%%

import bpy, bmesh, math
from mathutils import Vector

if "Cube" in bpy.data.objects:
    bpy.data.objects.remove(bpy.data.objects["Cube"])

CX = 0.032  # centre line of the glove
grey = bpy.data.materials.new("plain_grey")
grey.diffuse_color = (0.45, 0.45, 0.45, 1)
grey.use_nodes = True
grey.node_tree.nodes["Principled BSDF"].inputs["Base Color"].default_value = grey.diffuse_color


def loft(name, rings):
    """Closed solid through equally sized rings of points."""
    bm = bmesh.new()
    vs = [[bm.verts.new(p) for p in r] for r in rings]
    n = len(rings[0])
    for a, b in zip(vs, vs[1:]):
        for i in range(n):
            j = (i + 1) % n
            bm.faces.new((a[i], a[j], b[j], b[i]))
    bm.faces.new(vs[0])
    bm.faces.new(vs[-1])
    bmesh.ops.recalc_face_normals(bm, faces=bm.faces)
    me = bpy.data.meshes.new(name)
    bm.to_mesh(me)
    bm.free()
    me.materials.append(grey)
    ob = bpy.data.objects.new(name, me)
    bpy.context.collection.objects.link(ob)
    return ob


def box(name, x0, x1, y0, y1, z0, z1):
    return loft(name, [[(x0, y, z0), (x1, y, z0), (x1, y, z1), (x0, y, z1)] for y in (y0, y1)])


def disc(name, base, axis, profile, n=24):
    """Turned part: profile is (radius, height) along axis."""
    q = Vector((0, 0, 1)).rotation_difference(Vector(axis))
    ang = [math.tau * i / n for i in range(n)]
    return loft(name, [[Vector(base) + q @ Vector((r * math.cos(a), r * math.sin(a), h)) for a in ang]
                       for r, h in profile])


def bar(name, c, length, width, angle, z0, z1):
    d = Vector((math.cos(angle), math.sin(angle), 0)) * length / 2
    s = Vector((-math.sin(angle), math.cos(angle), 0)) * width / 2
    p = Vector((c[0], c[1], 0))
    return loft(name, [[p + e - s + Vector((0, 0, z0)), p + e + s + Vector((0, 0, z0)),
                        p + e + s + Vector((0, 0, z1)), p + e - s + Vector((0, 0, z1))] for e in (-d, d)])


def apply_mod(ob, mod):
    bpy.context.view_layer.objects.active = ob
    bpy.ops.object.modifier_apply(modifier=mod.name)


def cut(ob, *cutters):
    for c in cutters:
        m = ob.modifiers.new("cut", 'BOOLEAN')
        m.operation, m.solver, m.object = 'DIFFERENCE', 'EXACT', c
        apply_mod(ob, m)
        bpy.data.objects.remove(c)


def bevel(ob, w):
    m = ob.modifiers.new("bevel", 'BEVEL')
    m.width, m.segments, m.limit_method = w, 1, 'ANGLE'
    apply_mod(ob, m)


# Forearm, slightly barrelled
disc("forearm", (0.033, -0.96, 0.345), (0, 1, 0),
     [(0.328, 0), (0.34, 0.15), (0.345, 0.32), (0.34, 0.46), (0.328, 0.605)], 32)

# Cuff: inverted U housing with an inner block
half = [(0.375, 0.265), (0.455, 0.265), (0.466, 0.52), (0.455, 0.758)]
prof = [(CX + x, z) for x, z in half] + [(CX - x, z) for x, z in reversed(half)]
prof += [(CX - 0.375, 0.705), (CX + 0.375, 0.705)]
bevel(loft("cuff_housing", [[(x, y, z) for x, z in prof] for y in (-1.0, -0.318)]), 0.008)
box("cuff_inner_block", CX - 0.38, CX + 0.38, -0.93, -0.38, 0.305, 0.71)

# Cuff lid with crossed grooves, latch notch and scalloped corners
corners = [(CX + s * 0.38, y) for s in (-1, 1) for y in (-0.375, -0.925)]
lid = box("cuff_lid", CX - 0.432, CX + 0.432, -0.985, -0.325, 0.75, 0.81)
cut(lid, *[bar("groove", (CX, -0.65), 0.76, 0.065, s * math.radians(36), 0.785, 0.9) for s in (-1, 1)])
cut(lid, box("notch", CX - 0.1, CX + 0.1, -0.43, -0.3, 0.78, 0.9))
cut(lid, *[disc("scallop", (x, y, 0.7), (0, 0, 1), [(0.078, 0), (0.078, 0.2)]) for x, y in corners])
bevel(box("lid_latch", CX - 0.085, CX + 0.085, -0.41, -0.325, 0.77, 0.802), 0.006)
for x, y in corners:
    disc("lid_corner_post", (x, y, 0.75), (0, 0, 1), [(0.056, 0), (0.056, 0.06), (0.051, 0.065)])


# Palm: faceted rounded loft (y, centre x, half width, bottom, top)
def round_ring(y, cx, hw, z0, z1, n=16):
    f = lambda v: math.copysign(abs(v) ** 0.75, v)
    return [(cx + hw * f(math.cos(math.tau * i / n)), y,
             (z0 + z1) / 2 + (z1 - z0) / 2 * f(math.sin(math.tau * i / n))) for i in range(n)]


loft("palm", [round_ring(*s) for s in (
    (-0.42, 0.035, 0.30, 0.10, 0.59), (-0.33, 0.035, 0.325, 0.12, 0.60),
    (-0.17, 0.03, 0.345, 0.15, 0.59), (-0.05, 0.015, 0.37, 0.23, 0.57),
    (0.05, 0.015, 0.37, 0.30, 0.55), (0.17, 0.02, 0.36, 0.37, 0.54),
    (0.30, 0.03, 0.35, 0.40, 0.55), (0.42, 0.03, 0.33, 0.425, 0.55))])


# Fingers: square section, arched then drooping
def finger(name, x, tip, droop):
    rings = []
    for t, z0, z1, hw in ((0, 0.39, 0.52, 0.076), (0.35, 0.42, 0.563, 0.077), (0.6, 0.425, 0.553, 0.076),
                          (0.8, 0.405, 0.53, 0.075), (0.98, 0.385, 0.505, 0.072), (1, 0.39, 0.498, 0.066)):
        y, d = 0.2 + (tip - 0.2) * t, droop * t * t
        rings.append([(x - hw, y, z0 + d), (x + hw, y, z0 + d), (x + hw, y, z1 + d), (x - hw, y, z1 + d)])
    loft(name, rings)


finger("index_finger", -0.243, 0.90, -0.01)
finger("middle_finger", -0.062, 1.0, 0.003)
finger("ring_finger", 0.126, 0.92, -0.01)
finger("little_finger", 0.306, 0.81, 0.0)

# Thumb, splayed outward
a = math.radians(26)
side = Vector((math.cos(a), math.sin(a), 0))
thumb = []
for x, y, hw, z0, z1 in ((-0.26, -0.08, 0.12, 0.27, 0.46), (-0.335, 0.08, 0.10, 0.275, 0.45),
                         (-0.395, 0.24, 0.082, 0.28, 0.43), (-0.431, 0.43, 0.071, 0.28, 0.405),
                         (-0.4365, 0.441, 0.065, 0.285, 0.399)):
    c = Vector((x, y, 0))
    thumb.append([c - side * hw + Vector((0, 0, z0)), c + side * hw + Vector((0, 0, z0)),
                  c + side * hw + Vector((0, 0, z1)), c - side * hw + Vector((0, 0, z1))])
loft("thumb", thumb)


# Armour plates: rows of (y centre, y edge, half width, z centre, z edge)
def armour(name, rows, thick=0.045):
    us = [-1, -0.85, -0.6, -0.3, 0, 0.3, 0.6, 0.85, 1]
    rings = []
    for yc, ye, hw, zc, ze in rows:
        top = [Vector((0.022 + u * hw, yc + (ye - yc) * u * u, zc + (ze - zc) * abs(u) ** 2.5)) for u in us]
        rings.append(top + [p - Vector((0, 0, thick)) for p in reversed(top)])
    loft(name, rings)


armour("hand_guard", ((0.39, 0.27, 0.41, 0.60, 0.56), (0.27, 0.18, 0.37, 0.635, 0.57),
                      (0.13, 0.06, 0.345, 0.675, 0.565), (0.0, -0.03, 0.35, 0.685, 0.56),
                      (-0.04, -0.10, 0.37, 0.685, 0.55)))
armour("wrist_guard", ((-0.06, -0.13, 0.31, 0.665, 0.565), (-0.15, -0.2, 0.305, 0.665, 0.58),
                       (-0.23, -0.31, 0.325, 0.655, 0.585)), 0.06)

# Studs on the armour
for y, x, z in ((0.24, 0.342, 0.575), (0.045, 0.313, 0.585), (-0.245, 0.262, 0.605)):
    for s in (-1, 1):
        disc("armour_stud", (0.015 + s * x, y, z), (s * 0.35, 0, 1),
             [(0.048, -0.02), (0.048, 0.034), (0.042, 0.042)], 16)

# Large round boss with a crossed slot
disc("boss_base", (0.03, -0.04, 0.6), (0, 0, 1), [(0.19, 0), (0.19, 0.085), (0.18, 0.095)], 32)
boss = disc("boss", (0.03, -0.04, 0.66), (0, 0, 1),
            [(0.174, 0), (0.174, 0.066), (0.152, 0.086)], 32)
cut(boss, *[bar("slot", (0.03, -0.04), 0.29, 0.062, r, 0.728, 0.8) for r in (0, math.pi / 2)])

%%

#### Aim of the exercise
Beginning with the line above that contains "grey.diffuse_color = (0.45, 0.45, 0.45, 1)", copy each line exactly up to and including the line that contains "solid through equally", and go no further.

#### Expected answer
grey.diffuse_color = (0.45, 0.45, 0.45, 1)
grey.use_nodes = True
grey.node_tree.nodes["Principled BSDF"].inputs["Base Color"].default_value = grey.diffuse_color


def loft(name, rings):
    """Closed solid through equally sized rings of points."""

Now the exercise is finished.